I was fully prepared to be a cat person for the rest of my life. Enter Beau, an Australian sheepherding dog with a bladder control problem. Inherited from my then-husband’s ex-wife who would euthanize him if we didn’t take him, Beau became my responsibility. I had to get over my fear of dogs, and especially this one. Not so much that I thought he would bite me, but that he peed everywhere when he got excited. Which was pretty much his standard “hello,” when he saw you. That coupled with his errant herding instinct of knocking me down when I was carrying groceries into the house... well, we had some work to do. I had to look beyond my resentment of the ex for forcing a dog into my life. I didn’t like dogs; coupled with the drooling spit factor, they’re smelly and messy and take a lot of attention. And I really didn’t like this one with the added pee factor. But I was the primary caretaker, and so we had to make friends. Until Beau, I hadn’t really had any consistent interaction with dogs. I was a cat person; they are more convenient. They aren’t clammering for attention. They don’t drool. Where dogs are saying, Pet-me-pet-me-pet-me, cats are saying, Perhaps you may pet me. If I feel like it. Maybe.
My husband used to play this cute game with Beau; he would be sitting in front of him, and he would take his finger and point it at him and say, “Bang!” And Beau would flop over on the ground, playing dead.
My dear friend Miss Ruthie groomed Beau and cleaned him up. She is my expert on children and animals. I took him for a walk everyday, and fed and watered him. And somewhere along the way, I actually began to love this guy. He was really a sweet dog.

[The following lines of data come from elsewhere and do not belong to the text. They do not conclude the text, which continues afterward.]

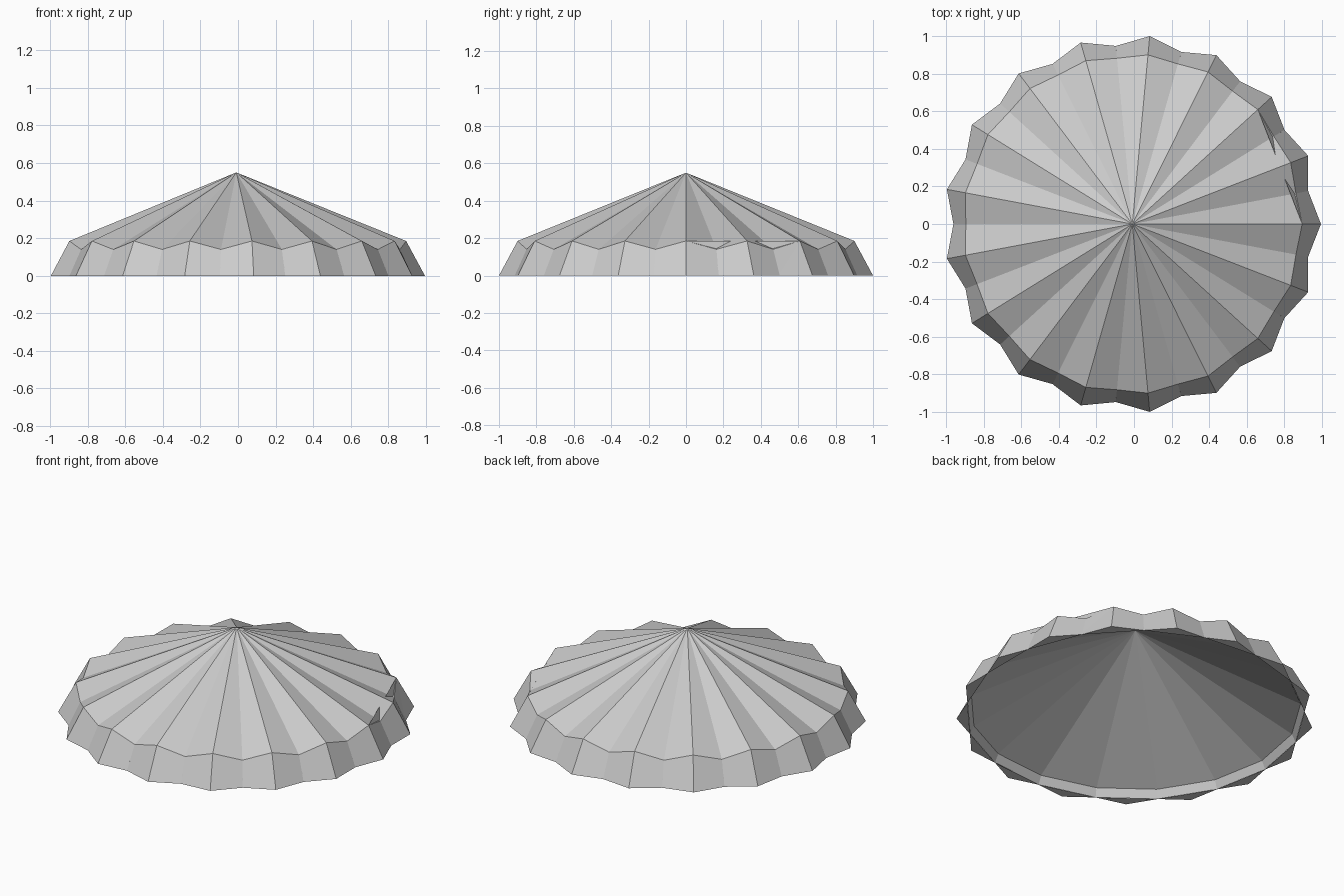
import bpy
import bmesh
import math

cube = bpy.data.objects.get("Cube")
if cube:
    bpy.data.objects.remove(cube, do_unlink=True)

RIBS = 17            # number of ridges around the canopy
CENTRE_X = -0.009    # odd rib count sits slightly off centre
APEX = (CENTRE_X, 0, 0.55)

grey = bpy.data.materials.new("light_grey")
grey.use_nodes = True
grey.diffuse_color = (0.6, 0.6, 0.6, 1)
grey.node_tree.nodes["Principled BSDF"].inputs["Base Color"].default_value = (0.6, 0.6, 0.6, 1)


def finish(bm, name):
    mesh = bpy.data.meshes.new(name)
    bm.to_mesh(mesh)
    bm.free()
    mesh.materials.append(grey)
    obj = bpy.data.objects.new(name, mesh)
    bpy.context.collection.objects.link(obj)


def at(step, radius, z):
    """Point on a half-rib step: even steps are ridges, odd steps valleys."""
    a = math.pi * step / RIBS
    return (CENTRE_X + radius * math.cos(a), radius * math.sin(a), z)


def ring(bm, steps, ridge, valley):
    return [bm.verts.new(at(s, *(valley if s % 2 else ridge))) for s in steps]


def skin(bm, lower, upper):
    n = len(lower)
    for i in range(n):
        j = (i + 1) % n
        bm.faces.new((lower[i], lower[j], upper[j], upper[i]))


def cone(bm, edge, tip, inward=False):
    for i in range(len(edge)):
        a, b = edge[i], edge[(i + 1) % len(edge)]
        bm.faces.new((b, a, tip) if inward else (a, b, tip))


# Pleated roof and sloping valance, with the lining closing the inside
bm = bmesh.new()
steps = range(2 * RIBS)
hem = ring(bm, steps, (1.004, 0), (0.952, 0))
eaves = ring(bm, steps, (0.904, 0.185), (0.886, 0.14))
skin(bm, hem, eaves)
cone(bm, eaves, bm.verts.new(APEX))

# Flat undersides of the pleats
for i in range(0, 2 * RIBS, 2):
    bm.faces.new((hem[i - 1], hem[(i + 1) % (2 * RIBS)], hem[i]))
finish(bm, "pleated_canopy")

# Plain inner lining: short band and a smooth-sided cone
bm = bmesh.new()
valleys = range(1, 2 * RIBS, 2)
band_low = ring(bm, valleys, None, (0.951, 0))
band_top = ring(bm, valleys, None, (0.929, 0.05))
skin(bm, band_top, band_low)
cone(bm, band_top, bm.verts.new((CENTRE_X, 0, 0.547)), inward=True)
finish(bm, "inner_lining")

# Flat panel spanning two pleats on the left side
bm = bmesh.new()
corners = [at(0, 1.004, 0), at(4, 1.004, 0), at(4, 0.904, 0.185), at(0, 0.904, 0.185)]
bm.faces.new([bm.verts.new(c) for c in corners])
finish(bm, "side_panel")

And around the time that I realized that I wasn’t afraid of dogs anymore, and that I was attached to this one . . . we went away for a weekend and a friend was coming to the house to feed him and he got out of the house and disappeared. She never made much of an effort to find him. Husband walked up the road toward a farm and found that he had gotten hit by a car. Just like that, he was gone. It was the oddest thing; I was petting him before we left and I felt him saying goodbye to me. But not just goodbye for the weekend. I was assuring him that we’d be back. And he was trying to tell me he wouldn’t be there when we got back.
Beau came into my life and helped to heal an old wound. He showed me the capacity for love of a dog. When I got that lesson, his work was done.
~Excerpted from Healing Dogs with Love
Sorry for the lack of a photo of Beau--am working on it!